> _PROBLEM_: Although pictures appear in the entries below, leave them out and print exactly the lines from the first line through the line containing "bmesh.ops.translate(bm, verts=moved, vec=direction)".

== GIVEN RECORDS

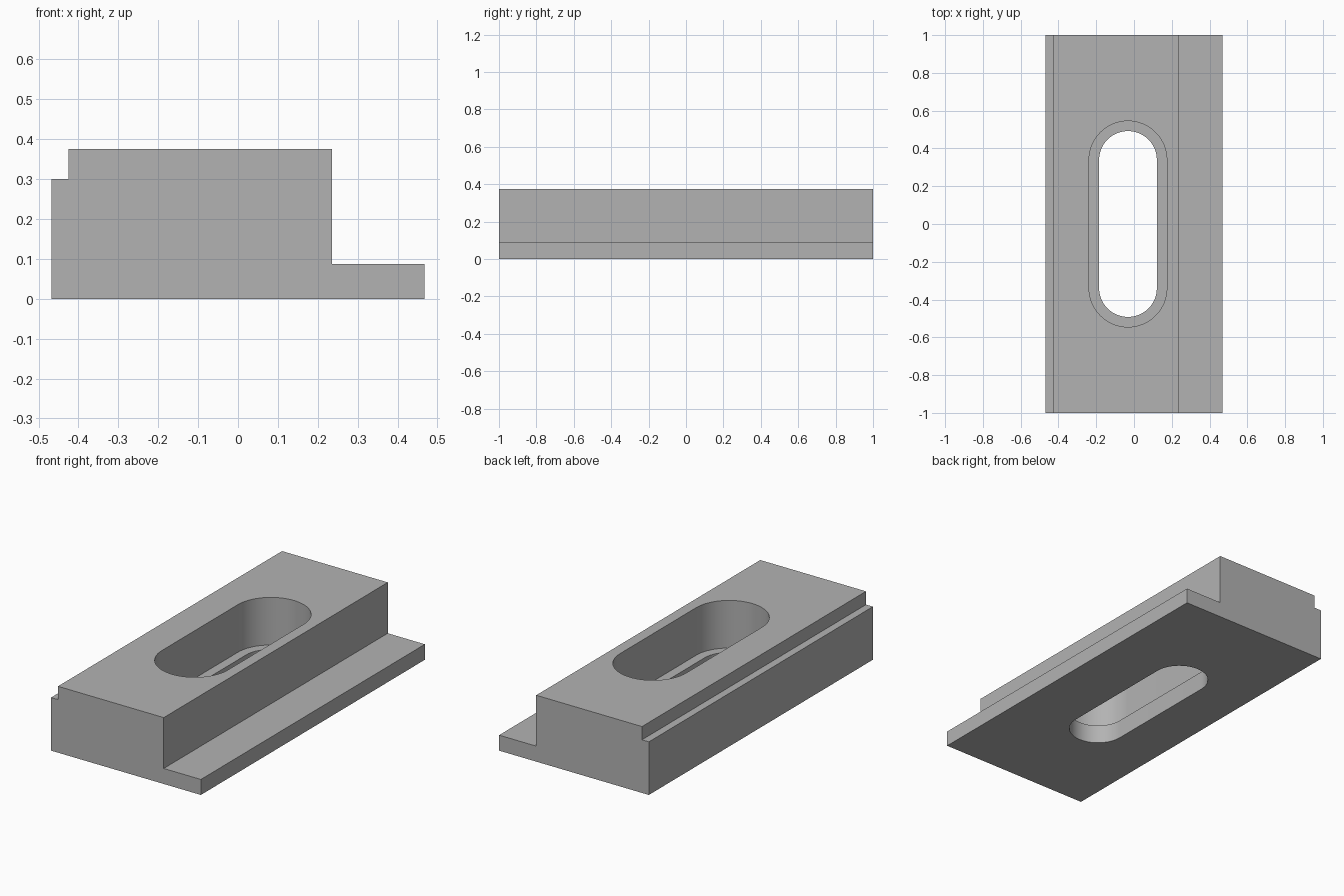
import bpy
import bmesh
from math import cos, sin, pi, radians

cube = bpy.data.objects.get("Cube")
if cube:
    bpy.data.objects.remove(cube, do_unlink=True)

grey = bpy.data.materials.new("plain grey")
grey.use_nodes = True
colour = (0.45, 0.45, 0.45, 1.0)
grey.diffuse_color = colour
grey.node_tree.nodes["Principled BSDF"].inputs["Base Color"].default_value = colour


def prism(name, outline, direction):
    """Extrude a closed 3D outline along a direction into a solid."""
    bm = bmesh.new()
    face = bm.faces.new([bm.verts.new(p) for p in outline])
    result = bmesh.ops.extrude_face_region(bm, geom=[face])
    moved = [g for g in result["geom"] if isinstance(g, bmesh.types.BMVert)]
    bmesh.ops.translate(bm, verts=moved, vec=direction)
    bmesh.ops.recalc_face_normals(bm, faces=bm.faces)
    mesh = bpy.data.meshes.new(name)
    bm.to_mesh(mesh)
    bm.free()
    mesh.materials.append(grey)
    obj = bpy.data.objects.new(name, mesh)
    bpy.context.collection.objects.link(obj)
    return obj


def slot_outline(centre_x, half_straight, radius, z, steps=32):
    """Rounded slot running along y."""
    points = []
    for end in (0, 1):
        shift = half_straight * (1 - 2 * end)
        for i in range(steps + 1):
            a = pi * (end + i / steps)
            points.append((centre_x + radius * cos(a), shift + radius * sin(a), z))
    return points


# Stepped block: low flange on the left, small rebate on the right
profile = [(-0.468, 0), (0.468, 0), (0.468, 0.0875), (0.236, 0.0875),
           (0.236, 0.375), (-0.425, 0.375), (-0.425, 0.3), (-0.468, 0.3)]
block = prism("clamp_block", [(x, -1, z) for x, z in profile], (0, 2, 0))

# Counterbored slot: wide pocket above, narrower opening through the base
SLOT_X, STRAIGHT, LEDGE_Z = -0.032, 0.339, 0.106
cutters = [
    prism("pocket_cutter", slot_outline(SLOT_X, STRAIGHT, 0.206, LEDGE_Z), (0, 0, 0.5)),
    prism("through_cutter", slot_outline(SLOT_X, STRAIGHT, 0.153, -0.1), (0, 0, 0.35)),
]
bpy.context.view_layer.objects.active = block
for cutter in cutters:
    cutter.hide_render = True
    cut = block.modifiers.new(cutter.name, "BOOLEAN")
    cut.operation = "DIFFERENCE"
    cut.solver = "EXACT"
    cut.object = cutter
    bpy.ops.object.modifier_apply(modifier=cut.name)
    bpy.data.objects.remove(cutter, do_unlink=True)

# Smooth slot ends, crisp edges elsewhere
bpy.ops.object.select_all(action="DESELECT")
block.select_set(True)
bpy.context.view_layer.objects.active = block
bpy.ops.object.shade_smooth_by_angle(angle=radians(30))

====

> _OUTPUT FOR THIS EXERCISE_:
import bpy
import bmesh
from math import cos, sin, pi, radians

cube = bpy.data.objects.get("Cube")
if cube:
    bpy.data.objects.remove(cube, do_unlink=True)

grey = bpy.data.materials.new("plain grey")
grey.use_nodes = True
colour = (0.45, 0.45, 0.45, 1.0)
grey.diffuse_color = colour
grey.node_tree.nodes["Principled BSDF"].inputs["Base Color"].default_value = colour


def prism(name, outline, direction):
    """Extrude a closed 3D outline along a direction into a solid."""
    bm = bmesh.new()
    face = bm.faces.new([bm.verts.new(p) for p in outline])
    result = bmesh.ops.extrude_face_region(bm, geom=[face])
    moved = [g for g in result["geom"] if isinstance(g, bmesh.types.BMVert)]
    bmesh.ops.translate(bm, verts=moved, vec=direction)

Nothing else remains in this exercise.